This is not Alaska; there are no float planes, no lodges, and no other anglers. The rivers we fish on these float trips get fished a maximum of once a year, period. Some of them in fact (if you elect an exploratory mission), have never been fished before.
And another big difference between Alaska and Kamchatka is that here we have absolutely no need of nymph rigs or egg patterns, ever, at all. Most days we exclusively fish dry flies, with mouse patterns (yes, seriously) being the most common go-to flies in the arsenal that work pretty much anytime, anywhere.
When we're not fishing dries we throw streamers, which would also work anytime but in most anglers' opinions are not as much fun as the dries. Honestly, there is almost no way to describe what it is like to fish mouse patterns to outsized rainbows all day long, in a place where the frequency of their vicious surface attacks soon make it feel more normal to have a fish on the line than to retrieve a cast that managed to sneak by them without a hit.
Single handed rods should be between five and seven weights, nine to nine and a half feet long. Our wilderness float rivers for the most part are not wide enough to warrant the use of switch or spey rods, although these can certainly be used if it is a matter of client preference.
We recommend bringing at least two rods to insure against breakage, and at least two reels, one with a floating line and one with a sink tip. Reels should have good quality drag systems, and a fresh layer of backing beneath the line. Kamchatka rainbows are strong!
What they are not, however, is leader shy. Seven and a half foot leaders with 0x or 1x tippet are as light as we fish with the mice and streamers, and 3x would be the lightest we would go even with the smaller dries.

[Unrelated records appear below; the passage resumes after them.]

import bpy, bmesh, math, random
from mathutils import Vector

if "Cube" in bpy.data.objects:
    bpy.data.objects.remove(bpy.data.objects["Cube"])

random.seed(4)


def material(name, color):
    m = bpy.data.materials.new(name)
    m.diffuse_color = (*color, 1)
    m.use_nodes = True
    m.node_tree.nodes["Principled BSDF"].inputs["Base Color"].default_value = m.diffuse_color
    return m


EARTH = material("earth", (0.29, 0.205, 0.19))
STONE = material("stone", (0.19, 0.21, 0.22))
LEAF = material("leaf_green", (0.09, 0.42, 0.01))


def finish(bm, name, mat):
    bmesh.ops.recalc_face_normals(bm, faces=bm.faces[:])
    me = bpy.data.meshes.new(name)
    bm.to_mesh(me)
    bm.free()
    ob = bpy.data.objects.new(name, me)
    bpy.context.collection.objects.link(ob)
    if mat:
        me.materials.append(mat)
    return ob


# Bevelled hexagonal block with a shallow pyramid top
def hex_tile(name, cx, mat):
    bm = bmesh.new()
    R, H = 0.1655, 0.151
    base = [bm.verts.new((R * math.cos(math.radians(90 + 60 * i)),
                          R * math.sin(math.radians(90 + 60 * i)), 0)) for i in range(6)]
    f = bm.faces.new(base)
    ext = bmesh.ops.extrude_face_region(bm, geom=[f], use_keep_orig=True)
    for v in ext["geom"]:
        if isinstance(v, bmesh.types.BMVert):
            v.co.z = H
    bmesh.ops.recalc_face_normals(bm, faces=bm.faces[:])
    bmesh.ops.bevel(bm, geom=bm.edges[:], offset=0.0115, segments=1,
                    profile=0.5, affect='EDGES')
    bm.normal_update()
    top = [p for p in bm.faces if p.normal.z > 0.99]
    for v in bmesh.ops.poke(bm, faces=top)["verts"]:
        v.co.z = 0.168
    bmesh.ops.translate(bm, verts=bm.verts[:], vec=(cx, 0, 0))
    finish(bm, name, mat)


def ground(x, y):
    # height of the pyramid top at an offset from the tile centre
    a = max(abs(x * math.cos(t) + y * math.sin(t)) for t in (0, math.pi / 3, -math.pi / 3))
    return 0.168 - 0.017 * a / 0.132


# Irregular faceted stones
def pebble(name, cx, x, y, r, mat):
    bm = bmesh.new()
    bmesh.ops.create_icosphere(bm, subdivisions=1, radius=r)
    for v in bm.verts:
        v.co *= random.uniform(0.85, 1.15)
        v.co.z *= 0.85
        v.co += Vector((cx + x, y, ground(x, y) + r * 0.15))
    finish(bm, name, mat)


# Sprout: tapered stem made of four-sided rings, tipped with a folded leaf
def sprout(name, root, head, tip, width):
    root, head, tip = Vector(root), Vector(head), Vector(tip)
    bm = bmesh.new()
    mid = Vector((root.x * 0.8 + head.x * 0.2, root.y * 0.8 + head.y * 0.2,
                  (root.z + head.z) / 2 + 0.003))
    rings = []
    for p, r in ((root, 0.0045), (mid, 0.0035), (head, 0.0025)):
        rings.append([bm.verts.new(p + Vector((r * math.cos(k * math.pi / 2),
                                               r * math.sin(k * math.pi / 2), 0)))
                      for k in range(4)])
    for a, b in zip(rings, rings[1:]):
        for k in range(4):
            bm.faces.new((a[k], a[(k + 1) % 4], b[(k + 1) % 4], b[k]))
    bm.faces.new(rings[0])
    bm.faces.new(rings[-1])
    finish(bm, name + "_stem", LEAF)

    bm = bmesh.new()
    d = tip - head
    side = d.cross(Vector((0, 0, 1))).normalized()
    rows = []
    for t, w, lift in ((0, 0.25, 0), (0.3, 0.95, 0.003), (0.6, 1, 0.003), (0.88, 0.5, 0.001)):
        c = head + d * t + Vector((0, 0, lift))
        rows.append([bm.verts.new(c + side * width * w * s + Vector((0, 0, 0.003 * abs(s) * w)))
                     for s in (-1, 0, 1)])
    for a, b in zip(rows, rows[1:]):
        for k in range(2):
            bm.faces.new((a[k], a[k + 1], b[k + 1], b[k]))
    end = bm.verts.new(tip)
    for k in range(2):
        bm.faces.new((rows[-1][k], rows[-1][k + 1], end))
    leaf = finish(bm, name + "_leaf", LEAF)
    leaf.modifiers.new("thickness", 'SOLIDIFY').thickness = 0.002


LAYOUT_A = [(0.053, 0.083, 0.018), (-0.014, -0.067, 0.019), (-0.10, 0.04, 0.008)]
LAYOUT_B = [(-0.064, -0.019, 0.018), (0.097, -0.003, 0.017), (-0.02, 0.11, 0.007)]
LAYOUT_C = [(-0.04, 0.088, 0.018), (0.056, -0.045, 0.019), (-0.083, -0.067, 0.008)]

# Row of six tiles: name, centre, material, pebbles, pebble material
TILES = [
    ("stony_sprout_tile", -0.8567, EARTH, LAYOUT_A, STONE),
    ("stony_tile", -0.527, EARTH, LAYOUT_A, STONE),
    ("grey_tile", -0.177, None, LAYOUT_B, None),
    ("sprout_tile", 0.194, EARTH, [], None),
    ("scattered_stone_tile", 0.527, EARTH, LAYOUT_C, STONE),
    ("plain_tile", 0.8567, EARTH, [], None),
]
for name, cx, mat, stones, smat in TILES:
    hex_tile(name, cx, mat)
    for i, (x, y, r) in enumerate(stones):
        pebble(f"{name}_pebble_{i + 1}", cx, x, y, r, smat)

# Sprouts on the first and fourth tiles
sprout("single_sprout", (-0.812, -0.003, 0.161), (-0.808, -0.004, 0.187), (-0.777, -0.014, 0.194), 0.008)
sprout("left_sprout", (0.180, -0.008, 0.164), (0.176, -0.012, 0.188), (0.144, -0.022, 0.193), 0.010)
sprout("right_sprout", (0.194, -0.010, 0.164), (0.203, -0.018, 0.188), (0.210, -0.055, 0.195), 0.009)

Get in touch with a Hemispheres Unlimited trip planner today to receive comprehensive lists of the recommended rods, flies, and sundries you'll need for this trip, and to get started on putting together your Kamchatka Wilderness Float adventure of a lifetime!